What to work on: Keep to one stretch of the data below, the lines from the one with "# Eyes and brows" up to and including the one with "hair, curls, 12)", and return that stretch exactly.

Exercise input:
*****

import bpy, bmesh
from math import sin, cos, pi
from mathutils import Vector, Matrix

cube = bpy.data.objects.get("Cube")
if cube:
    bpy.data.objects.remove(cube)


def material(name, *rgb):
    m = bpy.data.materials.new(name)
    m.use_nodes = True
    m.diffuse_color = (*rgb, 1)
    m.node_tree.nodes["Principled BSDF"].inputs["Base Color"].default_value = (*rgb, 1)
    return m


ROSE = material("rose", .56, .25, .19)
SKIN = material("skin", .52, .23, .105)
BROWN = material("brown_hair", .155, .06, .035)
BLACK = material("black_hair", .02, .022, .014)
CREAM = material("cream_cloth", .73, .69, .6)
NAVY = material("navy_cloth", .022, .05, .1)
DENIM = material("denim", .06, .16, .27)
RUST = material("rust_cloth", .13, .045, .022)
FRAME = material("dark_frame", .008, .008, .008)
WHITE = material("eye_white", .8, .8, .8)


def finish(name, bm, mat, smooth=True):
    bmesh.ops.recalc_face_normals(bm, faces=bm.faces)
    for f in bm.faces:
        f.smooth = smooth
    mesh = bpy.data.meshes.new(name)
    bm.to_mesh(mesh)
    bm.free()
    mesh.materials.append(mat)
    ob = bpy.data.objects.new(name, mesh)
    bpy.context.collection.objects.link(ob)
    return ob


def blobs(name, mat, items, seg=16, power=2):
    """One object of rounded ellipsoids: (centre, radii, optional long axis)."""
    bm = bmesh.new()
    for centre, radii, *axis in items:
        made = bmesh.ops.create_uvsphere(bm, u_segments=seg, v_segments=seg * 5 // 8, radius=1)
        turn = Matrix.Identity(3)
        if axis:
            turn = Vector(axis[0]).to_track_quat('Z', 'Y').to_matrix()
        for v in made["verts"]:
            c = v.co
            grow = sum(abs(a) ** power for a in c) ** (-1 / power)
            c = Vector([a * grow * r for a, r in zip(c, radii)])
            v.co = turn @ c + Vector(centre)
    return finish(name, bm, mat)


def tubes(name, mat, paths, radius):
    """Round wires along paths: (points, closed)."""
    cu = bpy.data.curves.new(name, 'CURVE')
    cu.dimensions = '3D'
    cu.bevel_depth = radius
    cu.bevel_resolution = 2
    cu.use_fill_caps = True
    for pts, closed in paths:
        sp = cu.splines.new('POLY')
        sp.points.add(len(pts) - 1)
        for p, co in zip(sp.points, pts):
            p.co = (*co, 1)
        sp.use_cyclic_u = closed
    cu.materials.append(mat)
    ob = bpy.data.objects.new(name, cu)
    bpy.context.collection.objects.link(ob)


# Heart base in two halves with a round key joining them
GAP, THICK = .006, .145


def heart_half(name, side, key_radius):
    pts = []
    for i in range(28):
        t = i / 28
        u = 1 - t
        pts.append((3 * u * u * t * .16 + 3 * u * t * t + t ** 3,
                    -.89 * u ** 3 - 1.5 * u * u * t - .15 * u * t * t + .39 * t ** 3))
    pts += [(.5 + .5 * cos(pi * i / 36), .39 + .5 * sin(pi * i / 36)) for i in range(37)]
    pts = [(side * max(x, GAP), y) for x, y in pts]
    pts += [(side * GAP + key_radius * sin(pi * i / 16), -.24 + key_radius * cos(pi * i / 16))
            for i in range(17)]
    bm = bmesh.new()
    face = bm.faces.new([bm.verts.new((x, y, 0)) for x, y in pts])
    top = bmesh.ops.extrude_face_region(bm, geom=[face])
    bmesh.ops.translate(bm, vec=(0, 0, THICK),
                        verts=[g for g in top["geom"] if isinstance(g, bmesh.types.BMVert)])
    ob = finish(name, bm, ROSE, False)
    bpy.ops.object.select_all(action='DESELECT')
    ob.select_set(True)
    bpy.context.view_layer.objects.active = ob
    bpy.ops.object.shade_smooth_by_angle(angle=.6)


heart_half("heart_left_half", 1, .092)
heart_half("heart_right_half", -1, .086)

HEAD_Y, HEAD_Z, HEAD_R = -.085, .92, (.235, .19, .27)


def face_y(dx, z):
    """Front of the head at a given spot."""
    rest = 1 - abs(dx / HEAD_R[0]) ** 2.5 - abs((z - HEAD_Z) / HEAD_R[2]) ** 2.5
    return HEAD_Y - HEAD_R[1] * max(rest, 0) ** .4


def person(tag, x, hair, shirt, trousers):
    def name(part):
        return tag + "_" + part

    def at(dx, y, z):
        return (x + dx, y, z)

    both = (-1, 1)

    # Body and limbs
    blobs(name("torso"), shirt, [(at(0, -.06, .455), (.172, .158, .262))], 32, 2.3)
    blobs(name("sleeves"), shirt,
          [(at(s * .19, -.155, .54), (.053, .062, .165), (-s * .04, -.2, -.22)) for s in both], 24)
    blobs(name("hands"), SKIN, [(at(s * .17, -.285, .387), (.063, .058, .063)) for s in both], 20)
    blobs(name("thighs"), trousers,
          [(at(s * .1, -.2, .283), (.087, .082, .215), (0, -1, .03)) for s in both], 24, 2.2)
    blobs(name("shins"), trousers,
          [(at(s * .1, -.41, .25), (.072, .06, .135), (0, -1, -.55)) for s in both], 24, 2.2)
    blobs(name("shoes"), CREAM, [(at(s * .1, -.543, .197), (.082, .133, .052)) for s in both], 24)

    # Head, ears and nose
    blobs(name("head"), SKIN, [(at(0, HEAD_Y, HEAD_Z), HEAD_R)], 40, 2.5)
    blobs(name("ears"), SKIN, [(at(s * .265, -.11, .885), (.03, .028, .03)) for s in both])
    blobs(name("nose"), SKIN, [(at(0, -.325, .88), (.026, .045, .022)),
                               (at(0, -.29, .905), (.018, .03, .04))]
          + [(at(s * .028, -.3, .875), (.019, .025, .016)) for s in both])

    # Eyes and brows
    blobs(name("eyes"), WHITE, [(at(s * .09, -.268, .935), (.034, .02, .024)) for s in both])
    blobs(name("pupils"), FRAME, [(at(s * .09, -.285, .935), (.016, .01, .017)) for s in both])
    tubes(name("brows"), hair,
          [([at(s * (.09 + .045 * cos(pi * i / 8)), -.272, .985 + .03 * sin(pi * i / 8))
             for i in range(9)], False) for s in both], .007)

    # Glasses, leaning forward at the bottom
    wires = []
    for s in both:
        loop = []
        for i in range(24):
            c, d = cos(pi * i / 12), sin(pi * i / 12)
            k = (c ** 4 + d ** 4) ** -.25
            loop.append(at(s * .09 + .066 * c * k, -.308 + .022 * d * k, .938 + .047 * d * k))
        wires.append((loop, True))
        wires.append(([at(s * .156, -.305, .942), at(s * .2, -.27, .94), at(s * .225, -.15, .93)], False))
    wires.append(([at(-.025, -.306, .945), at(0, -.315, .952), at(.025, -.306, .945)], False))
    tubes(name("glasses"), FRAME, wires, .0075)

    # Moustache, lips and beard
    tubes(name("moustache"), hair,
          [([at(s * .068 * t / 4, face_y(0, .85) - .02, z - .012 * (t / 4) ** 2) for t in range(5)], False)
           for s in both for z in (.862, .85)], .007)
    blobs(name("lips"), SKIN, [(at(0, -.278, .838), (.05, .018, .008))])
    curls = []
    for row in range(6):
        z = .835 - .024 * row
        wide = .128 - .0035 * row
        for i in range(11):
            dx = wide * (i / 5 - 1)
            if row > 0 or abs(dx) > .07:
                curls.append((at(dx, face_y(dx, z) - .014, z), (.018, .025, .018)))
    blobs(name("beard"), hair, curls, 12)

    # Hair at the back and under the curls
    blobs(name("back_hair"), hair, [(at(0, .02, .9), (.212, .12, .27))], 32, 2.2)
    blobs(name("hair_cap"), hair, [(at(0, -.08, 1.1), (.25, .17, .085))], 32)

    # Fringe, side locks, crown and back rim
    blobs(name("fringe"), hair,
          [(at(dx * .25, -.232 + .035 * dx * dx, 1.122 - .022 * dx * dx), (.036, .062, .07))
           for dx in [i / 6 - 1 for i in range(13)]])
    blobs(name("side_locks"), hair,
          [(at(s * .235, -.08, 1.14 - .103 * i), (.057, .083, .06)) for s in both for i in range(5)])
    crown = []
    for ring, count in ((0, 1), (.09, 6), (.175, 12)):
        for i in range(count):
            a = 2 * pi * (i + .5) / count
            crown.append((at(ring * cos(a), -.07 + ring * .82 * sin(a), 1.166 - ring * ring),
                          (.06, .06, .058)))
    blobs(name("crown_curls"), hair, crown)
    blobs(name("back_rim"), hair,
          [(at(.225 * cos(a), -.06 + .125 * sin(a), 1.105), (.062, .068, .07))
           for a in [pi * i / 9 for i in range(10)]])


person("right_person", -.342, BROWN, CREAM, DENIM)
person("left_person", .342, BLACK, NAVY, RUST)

*****

Response area:
    # Eyes and brows
    blobs(name("eyes"), WHITE, [(at(s * .09, -.268, .935), (.034, .02, .024)) for s in both])
    blobs(name("pupils"), FRAME, [(at(s * .09, -.285, .935), (.016, .01, .017)) for s in both])
    tubes(name("brows"), hair,
          [([at(s * (.09 + .045 * cos(pi * i / 8)), -.272, .985 + .03 * sin(pi * i / 8))
             for i in range(9)], False) for s in both], .007)

    # Glasses, leaning forward at the bottom
    wires = []
    for s in both:
        loop = []
        for i in range(24):
            c, d = cos(pi * i / 12), sin(pi * i / 12)
            k = (c ** 4 + d ** 4) ** -.25
            loop.append(at(s * .09 + .066 * c * k, -.308 + .022 * d * k, .938 + .047 * d * k))
        wires.append((loop, True))
        wires.append(([at(s * .156, -.305, .942), at(s * .2, -.27, .94), at(s * .225, -.15, .93)], False))
    wires.append(([at(-.025, -.306, .945), at(0, -.315, .952), at(.025, -.306, .945)], False))
    tubes(name("glasses"), FRAME, wires, .0075)

    # Moustache, lips and beard
    tubes(name("moustache"), hair,
          [([at(s * .068 * t / 4, face_y(0, .85) - .02, z - .012 * (t / 4) ** 2) for t in range(5)], False)
           for s in both for z in (.862, .85)], .007)
    blobs(name("lips"), SKIN, [(at(0, -.278, .838), (.05, .018, .008))])
    curls = []
    for row in range(6):
        z = .835 - .024 * row
        wide = .128 - .0035 * row
        for i in range(11):
            dx = wide * (i / 5 - 1)
            if row > 0 or abs(dx) > .07:
                curls.append((at(dx, face_y(dx, z) - .014, z), (.018, .025, .018)))
    blobs(name("beard"), hair, curls, 12)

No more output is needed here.